- If depositing in-person, fill out a deposit slip.
- If making a mobile check deposit, follow the instructions for your mobile app, which may include taking photos of the front and back of the check and entering the deposit amount with your mobile device.
- If making an ATM deposit, follow the steps to confirm the dollar amount of the check and checking or savings account it is being deposited into. Feed the check into the ATM and collect your receipt.
In many cases, the deposit amount won't be available until at least the next business day, so you may have to time the next steps accordingly. If you don't share a joint account with the other payee or payees, depositing it into one bank account and then dividing it up among the other people can be a hassle.
In the case of a joint check issued by a U.S. government agency, such as a tax refund check or stimulus payment made out in a person's name in addition to your own, the IRS recommends having the check deposit made directly into one or more checking accounts. If you split the check deposit, it's like receiving two separate checks – and you don't have to go to the bank.
Bank’s Rules Regarding Checks With Multiple Payees
According to the Consumer Financial Protection Bureau (CFPB), most banks require that a check be signed by all parties before a check can be cashed or deposited. If you go to a bank or credit union where none of the payees have a bank account, the financial institution may refuse to cash it or may charge a fee for the transaction.
Frequently Asked Questions
Some FAQs about writing checks to two people include:
What if a Check Is Made Out to Both a Wife and Husband?
When a check is made out to two married people who share a joint account, either spouse may deposit or cash the check, as long as the signatures of both account holders are on it. This can be done by in person or through online banking via a mobile deposit.
What if the Payees Don’t Have a Joint Account?
Without a joint account, when a check is made out to two married people, most banks will allow one of the spouses to deposit the check with both signatures. Unless the check has an "or" between the two names, both signatures must be present on the check.
What if Only One of the Payees Is Able to Sign?
When a check is made out to two people and only one is able to sign, a bank's policy and procedures may vary, depending on the situation. Always check with your financial institution to find out your options.
If, for instance, one of the payees is deceased and shared a joint account with someone else, the other payee may have "right of survivorship," according to the CFPB, which may pass full ownership to the surviving account holder. This situation should always be addressed with the bank and legal counsel.
If, for example, a rent deposit check is made out to two roommates and one lives out of state, if you can't get that signature, it may be best to ask the payer to distribute separate checks.
What Happens if Only One Person Endorses and Deposits a Check Written Out to Two People?
If you deposit a check with two payees and only one endorsing signature, the bank may return the check to you due to the missing signature. If you try to make an ATM deposit or mobile deposit, the transaction might be approved initially, but is likely to get rejected the next business day.
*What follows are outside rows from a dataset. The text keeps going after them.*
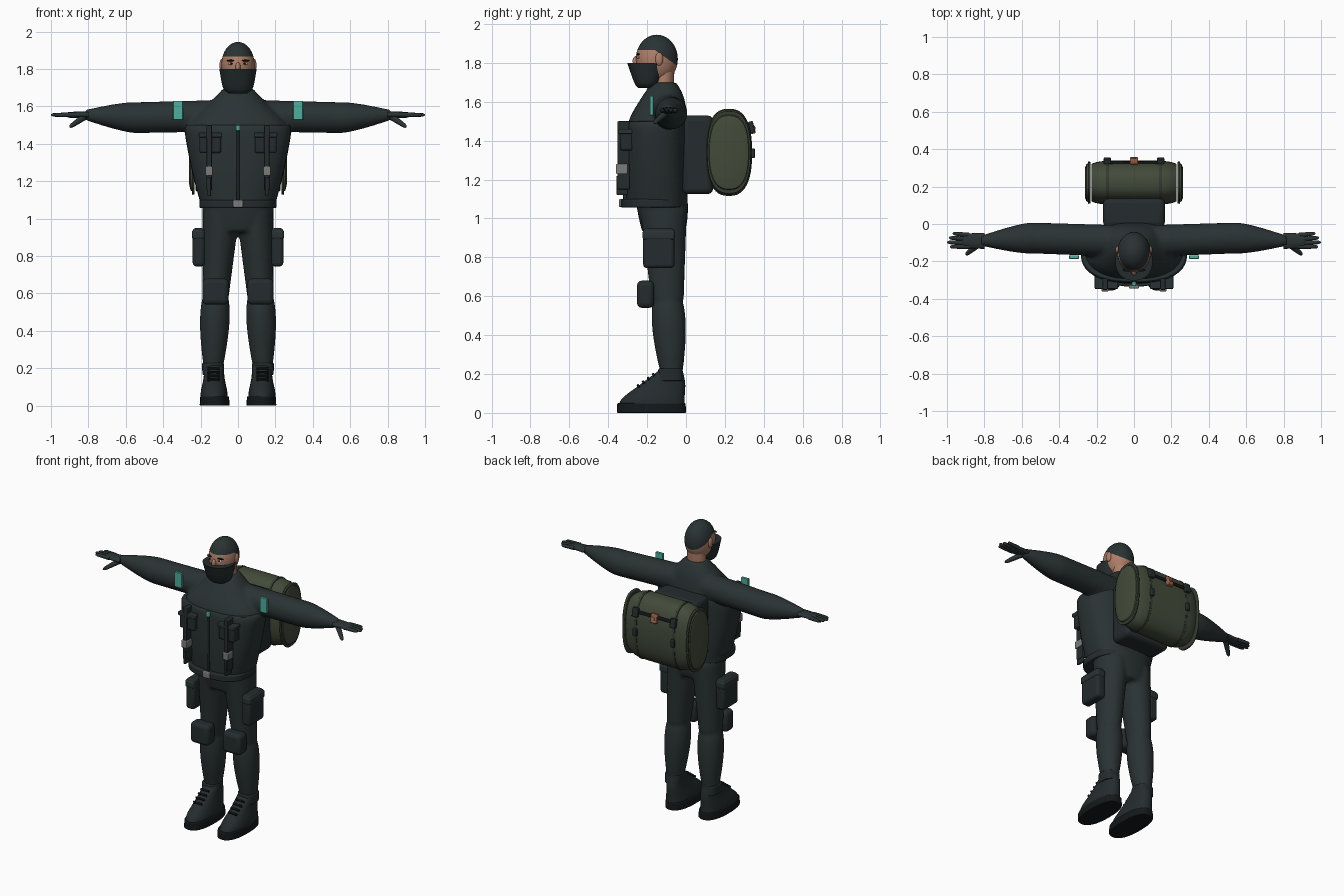
import bpy, bmesh, math
from mathutils import Vector, Matrix

if "Cube" in bpy.data.objects:
    bpy.data.objects.remove(bpy.data.objects["Cube"])


def material(name, red, green, blue):
    mat = bpy.data.materials.new(name)
    mat.use_nodes = True
    mat.diffuse_color = (red, green, blue, 1)
    shader = mat.node_tree.nodes["Principled BSDF"]
    shader.inputs["Base Color"].default_value = (red, green, blue, 1)
    shader.inputs["Roughness"].default_value = .8
    return mat


FABRIC = material("dark fabric", .023, .032, .033)
GEAR = material("dark gear", .018, .025, .027)
BLACK = material("black", .007, .009, .01)
OLIVE = material("olive canvas", .055, .07, .042)
RIM = material("dark olive", .035, .045, .03)
TEAL = material("teal", .08, .42, .35)
SKIN = material("skin", .42, .21, .14)
GREY = material("grey metal", .2, .2, .2)
ORANGE = material("orange leather", .36, .12, .06)
WHITE = material("eye white", .6, .6, .6)
made = []


def finish(name, bm, mat, mirror=False, bevel=0):
    """Turn a bmesh into a named object with its modifiers."""
    bmesh.ops.recalc_face_normals(bm, faces=bm.faces)
    mesh = bpy.data.meshes.new(name)
    bm.to_mesh(mesh)
    bm.free()
    mesh.materials.append(mat)
    ob = bpy.data.objects.new(name, mesh)
    bpy.context.collection.objects.link(ob)
    made.append(ob)
    if bevel:
        mod = ob.modifiers.new("bevel", 'BEVEL')
        mod.width, mod.segments, mod.limit_method = bevel, 3, 'ANGLE'
        mod.angle_limit = math.radians(50)
    if mirror:
        ob.modifiers.new("mirror", 'MIRROR')
    return ob


def skin_rings(bm, rings, power=2, count=40):
    """Closed skin over superellipse rings, each (centre, first radius vector, second radius vector)."""
    loops = []
    for centre, across, along in rings:
        loop = []
        for k in range(count):
            c, s = math.cos(math.tau * k / count), math.sin(math.tau * k / count)
            u = math.copysign(abs(c) ** (2 / power), c)
            v = math.copysign(abs(s) ** (2 / power), s)
            loop.append(bm.verts.new(centre + across * u + along * v))
        loops.append(loop)
    for a, b in zip(loops, loops[1:]):
        for k in range(count):
            bm.faces.new((a[k], a[k - 1], b[k - 1], b[k]))
    bm.faces.new(loops[0])
    bm.faces.new(loops[-1])


def limb(bm, start, end, r_start, r_end, bulge=0, depth=1, tip=0, side=1):
    """Tapered tube with a muscle bulge, a flattening factor and an optional rounded tip."""
    mirror = Vector((side, 1, 1))
    start, end = Vector(start) * mirror, Vector(end) * mirror
    across = (end - start).cross(Vector((0, 1, 0))).normalized()
    along = across.cross(end - start).normalized() * depth
    steps, rings = 20, []
    for i in range(steps + 1):
        t = i / steps
        r = r_start + (r_end - r_start) * t + bulge * math.sin(math.pi * t ** .7)
        r *= math.sqrt(1 - tip * t ** 12)
        rings.append((start.lerp(end, t), across * r, along * r))
    skin_rings(bm, rings, count=24)


def tower(bm, profile, x=0, power=2, steps=5):
    """Upright smooth loft from a profile of (height, centre y, half width, half depth)."""
    rings, last = [], len(profile) - 1
    for i in range(last * steps + 1):
        k, t = min(i // steps, last - 1), i / steps
        t -= k
        a, b, c, d = (Vector(profile[min(max(k + j, 0), last)]) for j in (-1, 0, 1, 2))
        z, y, rx, ry = (b + (c - a) * t / 2 + (2 * a - 5 * b + 4 * c - d) * t * t / 2
                        + (3 * b - a - 3 * c + d) * t ** 3 / 2)
        rings.append((Vector((x, y, z)), Vector((rx, 0, 0)), Vector((0, ry, 0))))
    skin_rings(bm, rings, power)


def garment(name, mat, profile, mirror=False, bevel=0, **shape):
    bm = bmesh.new()
    tower(bm, profile, **shape)
    return finish(name, bm, mat, mirror, bevel)


def box(name, mat, x, y, z, bevel=.005, mirror=False, tilt=0):
    """Box given as (min, max) ranges, tilted about x."""
    low, high = (Vector(corner) for corner in zip(x, y, z))
    place = Matrix.Translation((low + high) / 2) @ Matrix.Rotation(math.radians(tilt), 4, 'X')
    bm = bmesh.new()
    bmesh.ops.create_cube(bm, size=1, matrix=place @ Matrix.Diagonal((*(high - low), 1)))
    return finish(name, bm, mat, mirror, bevel)


def ellipsoid(centre, radii):
    bm = bmesh.new()
    bmesh.ops.create_uvsphere(bm, u_segments=32, v_segments=20, radius=1,
                              matrix=Matrix.Translation(centre) @ Matrix.Diagonal((*radii, 1)))
    return bm


# Clothed body: torso, arms and legs blended into one surface
shoulder, elbow, wrist = (.1, -.09, 1.55), (.54, -.075, 1.54), (.82, -.09, 1.555)
hip, knee, ankle = (.09, -.115, 1.04), (.12, -.095, .58), (.135, -.07, .13)
bm = bmesh.new()
tower(bm, [(.93, -.115, .13, .11), (1.04, -.12, .185, .13), (1.3, -.145, .24, .145),
           (1.48, -.145, .27, .155), (1.62, -.12, .15, .11), (1.7, -.11, .075, .06)], power=2.3)
for side in (1, -1):
    limb(bm, shoulder, elbow, .085, .083, side=side)
    limb(bm, elbow, wrist, .083, .027, bulge=.008, side=side)
    limb(bm, hip, knee, .1, .07, depth=1.2, side=side)
    limb(bm, knee, ankle, .067, .04, bulge=.021, depth=1.1, side=side)
body = finish("body_suit", bm, FABRIC)
blend = body.modifiers.new("blend", 'REMESH')
blend.mode, blend.voxel_size, blend.use_smooth_shade = 'VOXEL', .012, True
relax = body.modifiers.new("relax", 'SMOOTH')
relax.factor, relax.iterations = .5, 4

# Gloved hands: palm, four fingers and a thumb
bm = bmesh.new()
limb(bm, (.8, -.09, 1.555), (.92, -.09, 1.555), .018, .016, depth=2.4, tip=.8)
for i, reach in enumerate((.97, .99, 1, .985)):
    limb(bm, (.88, -.06 - .02 * i, 1.555), (reach, -.05 - .024 * i, 1.555), .013, .01, tip=.95)
limb(bm, (.82, -.1, 1.545), (.9, -.165, 1.49), .018, .011, tip=.95)
finish("glove", bm, FABRIC, mirror=True)

# Neck and head, with the cap cut along a level plane and a sloping one
garment("neck", SKIN, [(1.64, -.115, .064, .05), (1.82, -.112, .06, .055)])
bm = ellipsoid((0, -.15, 1.82), (.089, .108, .125))
edge, slope = Vector((0, -.16, 1.866)), Vector((0, .7, 1)).normalized()
for normal in (Vector((0, 0, 1)), slope):
    bmesh.ops.bisect_plane(bm, geom=bm.verts[:] + bm.edges[:] + bm.faces[:], plane_co=edge, plane_no=normal)
for face in bm.faces:
    offset = face.calc_center_median() - edge
    face.material_index = int(offset.z > 0 or offset.dot(slope) > 0)
head = finish("head", bm, SKIN)
head.data.materials.append(FABRIC)

# Facial features
finish("ear", ellipsoid((.087, -.138, 1.82), (.012, .02, .034)), SKIN, True)
finish("nose", ellipsoid((0, -.255, 1.81), (.014, .02, .026)), SKIN)
finish("eye", ellipsoid((.036, -.245, 1.829), (.016, .007, .007)), WHITE, True)
finish("pupil", ellipsoid((.036, -.25, 1.829), (.006, .004, .006)), BLACK, True)
finish("eyebrow", ellipsoid((.038, -.246, 1.845), (.024, .008, .005)), BLACK, True)

# Face mask and collar
garment("face_mask", GEAR, [(1.67, -.205, .05, .04), (1.7, -.2, .08, .067), (1.8, -.2, .1, .102)], power=2.2)
garment("collar", GEAR, [(1.59, -.15, .09, .085), (1.675, -.13, .077, .066)], bevel=.005)

# Vest, belt and zip
garment("vest", FABRIC, [(1.08, -.15, .2, .157), (1.25, -.155, .245, .163), (1.45, -.153, .283, .163),
                         (1.5, -.15, .277, .157)], bevel=.008, power=2.5)
garment("belt", GEAR, [(1.056, -.165, .207, .17), (1.1, -.165, .207, .17)], bevel=.008, power=2.6, steps=1)
box("belt_buckle", GREY, (-.027, .027), (-.345, -.325), (1.06, 1.1))
box("zip_strip", GEAR, (-.007, .007), (-.323, -.308), (1.1, 1.49), bevel=.002)
box("zip_pull", TEAL, (-.012, .012), (-.332, -.31), (1.47, 1.5))

# Chest pouches with flaps, straps and clips
box("chest_pouch", GEAR, (.09, .205), (-.34, -.27), (1.35, 1.455), bevel=.012, mirror=True)
box("pouch_flap", FABRIC, (.085, .21), (-.347, -.27), (1.435, 1.46), mirror=True)
box("chest_strap", GEAR, (.14, .168), (-.352, -.29), (1.15, 1.5), mirror=True)
box("strap_clip", GREY, (.135, .175), (-.36, -.3), (1.23, 1.28), mirror=True)
box("strap_end", GEAR, (.145, .163), (-.357, -.3), (1.12, 1.22), mirror=True)

# Armbands, thigh pouches and knee pads
box("armband", TEAL, (.295, .347), (-.186, -.168), (1.53, 1.63), bevel=.003, mirror=True)
box("thigh_pouch", GEAR, (.178, .242), (-.22, -.06), (.745, .95), bevel=.018, mirror=True)
box("thigh_flap", FABRIC, (.18, .246), (-.223, -.057), (.89, .94), bevel=.012, mirror=True)
box("knee_pad", GEAR, (.05, .19), (-.252, -.165), (.54, .68), bevel=.025, mirror=True)

# Boots with soles, cuffs and laces
garment("boot_sole", BLACK, [(0, -.178, .08, .178), (.05, -.178, .077, .176)],
        mirror=True, bevel=.005, x=.125, power=2.4, steps=1)
garment("boot", GEAR, [(.04, -.176, .073, .17), (.08, -.165, .07, .158), (.15, -.117, .056, .113),
                       (.215, -.08, .053, .064)], mirror=True, x=.128, power=2.3)
garment("boot_cuff", GEAR, [(.165, -.08, .056, .068), (.228, -.08, .059, .062)],
        mirror=True, bevel=.005, x=.134, power=2.6, steps=1)
for i in range(4):
    y, z = -.245 + .026 * i, .138 + .019 * i
    box(f"boot_lace_{i + 1}", BLACK, (.1, .163), (y - .006, y + .006), (z - .008, z + .01),
        bevel=.003, mirror=True, tilt=35)


def drum(name, mat, stations, mirror=False, bevel=0):
    """Part of the rolled bag: (x, scale of the bag's cross-section) stations along its length."""
    bm = bmesh.new()
    skin_rings(bm, [(Vector((x, .221, 1.34)), Vector((0, .118, 0)) * size, Vector((0, 0, .222)) * size)
                    for x, size in stations], power=2.5, count=48)
    return finish(name, bm, mat, mirror, bevel)


# Backpack: frame panel, rolled bag, end rims, caps and straps
box("pack_panel", GEAR, (-.165, .165), (-.02, .14), (1.125, 1.53), bevel=.03)
length = .228
drum("pack_bag", OLIVE, [(length * i / 10, 1 - .15 * (i / 10) ** 6) for i in range(-10, 11)])
drum("pack_rim", RIM, [(.232, .95), (.247, .96)], mirror=True, bevel=.005)
drum("pack_end_cap", OLIVE, [(.236, .9), (.254, .85), (.261, .7)], mirror=True)
drum("pack_strap", RIM, [(.134, 1.01), (.15, 1.01)], mirror=True, bevel=.002)
box("pack_closure", BLACK, (-.135, .135), (.318, .336), (1.46, 1.48), tilt=20)
box("closure_tab", GEAR, (.122, .162), (.325, .35), (1.44, 1.5), mirror=True, tilt=12)
box("leather_tag", ORANGE, (-.022, .022), (.325, .352), (1.435, 1.495), tilt=15)
box("tag_clip", GREY, (-.01, .01), (.33, .357), (1.455, 1.475), bevel=.003, tilt=15)
box("strap_slider", GEAR, (.128, .156), (.335, .354), (1.31, 1.36), mirror=True)

# Smooth shading with crisp edges
bpy.ops.object.select_all(action='DESELECT')
for ob in made:
    ob.select_set(True)
bpy.context.view_layer.objects.active = body
bpy.ops.object.shade_smooth_by_angle(angle=math.radians(42))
The need for the endorsement of all payees generally applies to all types of checks and other financial instruments, including government checks, money orders and cashier's checks.
- Consumer Financial Protection Bureau (CFPB): I received a check payable to both my spouse and myself...
- Cornell Law School: Legal Information Institute: Identification of Person to Whom Instrument Is Payable
- Marquette Elder's Advisor: Survivorship Rights in Joint Bank Accounts
- P&G Mehoopany Employees Federal Credit Union: Check Writing 101
- IRS: Frequently Asked Questions about Splitting Federal Income Tax Refunds